Radial-G works best when you stick to racing around its tubular tracks, which you can spin around completely as you avoid obstacles and line yourself up for jumps. These jumps require memorization, since mistiming them might see you lose contact with the track – forcing a respawn. Once you get comfortable with the game, there’s a nice sense of speed and the VR functionality really comes into play then. Being comfortable with where you’re going means you can take advantage of the option to look around and scout ahead for obstacles and paths you want to take. It also allows you to admire the intricacies of the full track layout, which only really works in VR.
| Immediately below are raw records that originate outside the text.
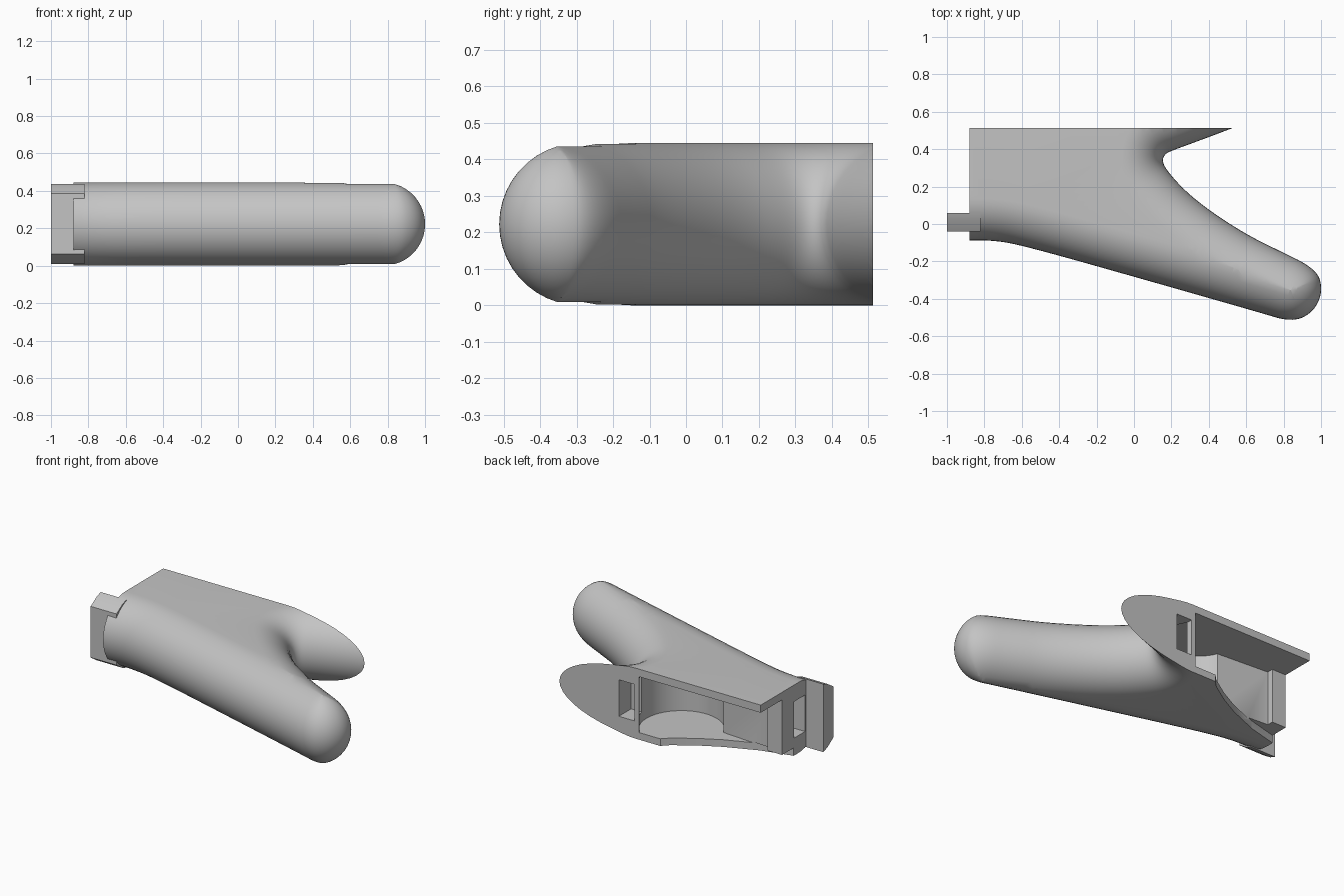
import bpy, bmesh, math
from mathutils import Vector
from mathutils.geometry import delaunay_2d_cdt, intersect_point_line

cube = bpy.data.objects.get("Cube")
if cube:
    bpy.data.objects.remove(cube, do_unlink=True)

grey = bpy.data.materials.new("plain_grey")
grey.use_nodes = True
grey.diffuse_color = (0.55, 0.55, 0.55, 1)
grey.node_tree.nodes["Principled BSDF"].inputs["Base Color"].default_value = (0.55, 0.55, 0.55, 1)

MID = 0.2225   # half height, also the radius of the rounded edge


def make_object(name, bm):
    bmesh.ops.recalc_face_normals(bm, faces=bm.faces)
    mesh = bpy.data.meshes.new(name)
    bm.to_mesh(mesh)
    bm.free()
    mesh.materials.append(grey)
    ob = bpy.data.objects.new(name, mesh)
    bpy.context.collection.objects.link(ob)
    return ob


def prism(name, points, low, high, along_x=False):
    """Extrude a flat profile along z, or a (y, z) profile along x."""
    bm = bmesh.new()
    place = (lambda a, b: (low, a, b)) if along_x else (lambda a, b: (a, b, low))
    face = bm.faces.new([bm.verts.new(place(a, b)) for a, b in points])
    new = bmesh.ops.extrude_face_region(bm, geom=[face])["geom"]
    shift = Vector((high - low, 0, 0) if along_x else (0, 0, high - low))
    bmesh.ops.translate(bm, vec=shift, verts=[v for v in new if isinstance(v, bmesh.types.BMVert)])
    return make_object(name, bm)


def box(name, x0, x1, y0, y1, z0, z1):
    return prism(name, [(x0, y0), (x1, y0), (x1, y1), (x0, y1)], z0, z1)


def cut(target, cutter, operation="DIFFERENCE"):
    cutter.hide_render = True
    mod = target.modifiers.new("cut", "BOOLEAN")
    mod.operation, mod.solver, mod.object = operation, "EXACT", cutter
    bpy.context.view_layer.objects.active = target
    bpy.ops.object.modifier_apply(modifier=mod.name)
    bpy.data.objects.remove(cutter, do_unlink=True)


def corner_cut(points):
    out = []
    for a, b in zip(points, points[1:] + points[:1]):
        out += [a.lerp(b, 0.25), a.lerp(b, 0.75)]
    return out


def resample(points, step):
    out = []
    for a, b in zip(points, points[1:] + points[:1]):
        n = max(1, round((b - a).length / step))
        out += [a.lerp(b, i / n) for i in range(n)]
    return out


# Forked outline, running past the two flat cut planes
tip = [(0.83 + 0.181 * math.cos(math.radians(a)), -0.345 + 0.181 * math.sin(math.radians(a)))
       for a in (-85, -45, -5, 35)]
control = [(-1.4, -0.09), (-0.95, -0.09), (-0.76, -0.085), (-0.58, -0.118), (0.1, -0.31),
           (0.66, -0.47)] + tip + [
           (0.75, -0.13), (0.6, -0.055), (0.42, 0.06), (0.28, 0.17), (0.18, 0.28),
           (0.15, 0.335), (0.165, 0.375), (0.21, 0.395), (0.35, 0.446), (0.52, 0.51),
           (0.9, 0.655), (1.45, 0.86), (1.45, 1.2), (-1.4, 1.2)]
outline = [Vector(p) for p in control]
for _ in range(3):
    outline = corner_cut(outline)
outline = resample(outline, 0.03)
count = len(outline)


def edge_distance(p):
    best = 9.0
    for i in range(count):
        a, b = outline[i], outline[(i + 1) % count]
        q, t = intersect_point_line(p, a, b)
        q = a.lerp(b, min(1, max(0, t)))
        best = min(best, (p - q.to_2d()).length)
    return best


# Body: nested offsets of the outline lifted to a quarter-round edge
points = list(outline)
edges = [(i, (i + 1) % count) for i in range(count)]
normals = []
for i in range(count):
    t = (outline[(i + 1) % count] - outline[i - 1]).normalized()
    normals.append(Vector((-t.y, t.x)))
RINGS = 11
for k in range(1, RINGS + 1):
    d = MID * (1 - math.cos(math.pi / 2 * k / RINGS))
    for p, n in zip(outline, normals):
        q = p + n * d
        if edge_distance(q) > d * 0.97 - 0.0005:
            points.append(q)
flat_verts, _, tris, *_ = delaunay_2d_cdt(points, edges, [], 1, 0.0004)

bm = bmesh.new()
top, bottom = [], []
for p in flat_verts:
    d = min(MID, edge_distance(p))
    h = math.sqrt(max(0, MID ** 2 - (MID - d) ** 2))
    if d < 0.0003:
        v = bm.verts.new((p.x, p.y, MID))
        top.append(v)
        bottom.append(v)
    else:
        top.append(bm.verts.new((p.x, p.y, MID + h)))
        bottom.append(bm.verts.new((p.x, p.y, MID - h)))
for tri in tris:
    for side in (top, bottom):
        corners = [side[i] for i in tri]
        if not bm.faces.get(corners):
            bm.faces.new(corners)
bmesh.ops.dissolve_limit(bm, angle_limit=0.002, verts=bm.verts, edges=bm.edges)
bmesh.ops.triangulate(bm, faces=bm.faces)
body = make_object("forked_body", bm)

# Flat back and flat end
cut(body, box("trim_box", -0.88, 2, -2, 0.512, -1, 2), "INTERSECT")

# Hollow in the back: round pocket running into a shallow channel
arc = [(-0.2 + 0.245 * math.cos(math.radians(a)), 0.33 + 0.245 * math.sin(math.radians(a)))
       for a in range(46, -164, -7)]
cavity = [(-0.03, 0.7)] + arc + [(-0.78, 0.26), (-0.78, 0.30), (-0.95, 0.30), (-0.95, 0.7)]
cut(body, prism("cavity_cutter", cavity, 0.045, 0.397))

# Curved opening through the floor
opening = [(-0.17, 0.7), (-0.18, 0.51), (-0.22, 0.47), (-0.35, 0.385), (-0.48, 0.316),
           (-0.68, 0.235), (-0.95, 0.165), (-0.95, 0.7)]
cut(body, prism("floor_cutter", opening, -0.1, 0.05))

# Sockets in the back face and the end face
cut(body, box("back_socket_cutter", 0.0, 0.11, 0.39, 0.7, 0.11, 0.34))
cut(body, box("end_socket_cutter", -1, -0.77, 0.07, 0.18, 0.11, 0.34))

# Tab on the end, chamfered like the body edge
tab_profile = [(0.06, 0.008), (0.06, 0.437), (0.02, 0.423), (-0.04, 0.385),
               (-0.04, 0.062), (0.02, 0.022)]
tab = prism("end_tab", tab_profile, -1.0, -0.82, along_x=True)

for ob in (body, tab):
    bpy.ops.object.select_all(action="DESELECT")
    ob.select_set(True)
    bpy.context.view_layer.objects.active = ob
    bpy.ops.object.shade_smooth_by_angle(angle=math.radians(30))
There is also a battle mode in Radial-G, but it’s the kind of vehicular combat that doesn’t feel completely right in VR – it stops the action whenever you get blasted, and it breaks the immersion for a second. Mistiming jumps does the same, but that’s much less of a factor when you become more comfortable with the game.
Though the racing itself is fun in VR, Radial-G is a package that’s relatively low on content. With just nine tracks, and all of them of the tubular variety, it doesn’t take long to see everything the game has to offer. There are different game modes available (including vehicle combat, as mentioned), but the package pales in comparison to something like Trackmania – which also got a VR upgrade for a small portion of the game last year.
The presentation of the game outside of the racing portions feels very bare-bones, which includes the menus. Many of the in-game assets also look similar to one another when you compare tracks, but the graphics are very detailed and I really enjoyed the futuristic style – it’s the closest I’ve gotten to playing Wipeout in VR so far.
As a sci-fi racer, Radial-G: Racing Revolved breaks into new territory for Playstation VR owners. It’s far from perfect and could do with more track and game mode diversity and some additional polish for its audiovisual presentation, especially outside of its pure racing events. On the other hand, it also delivers the thus-far unique thrill of futuristic racing in VR. That alone should be a reason for Playstation VR owners to take notice, since the tubular nature of the game lends itself very well to the medium.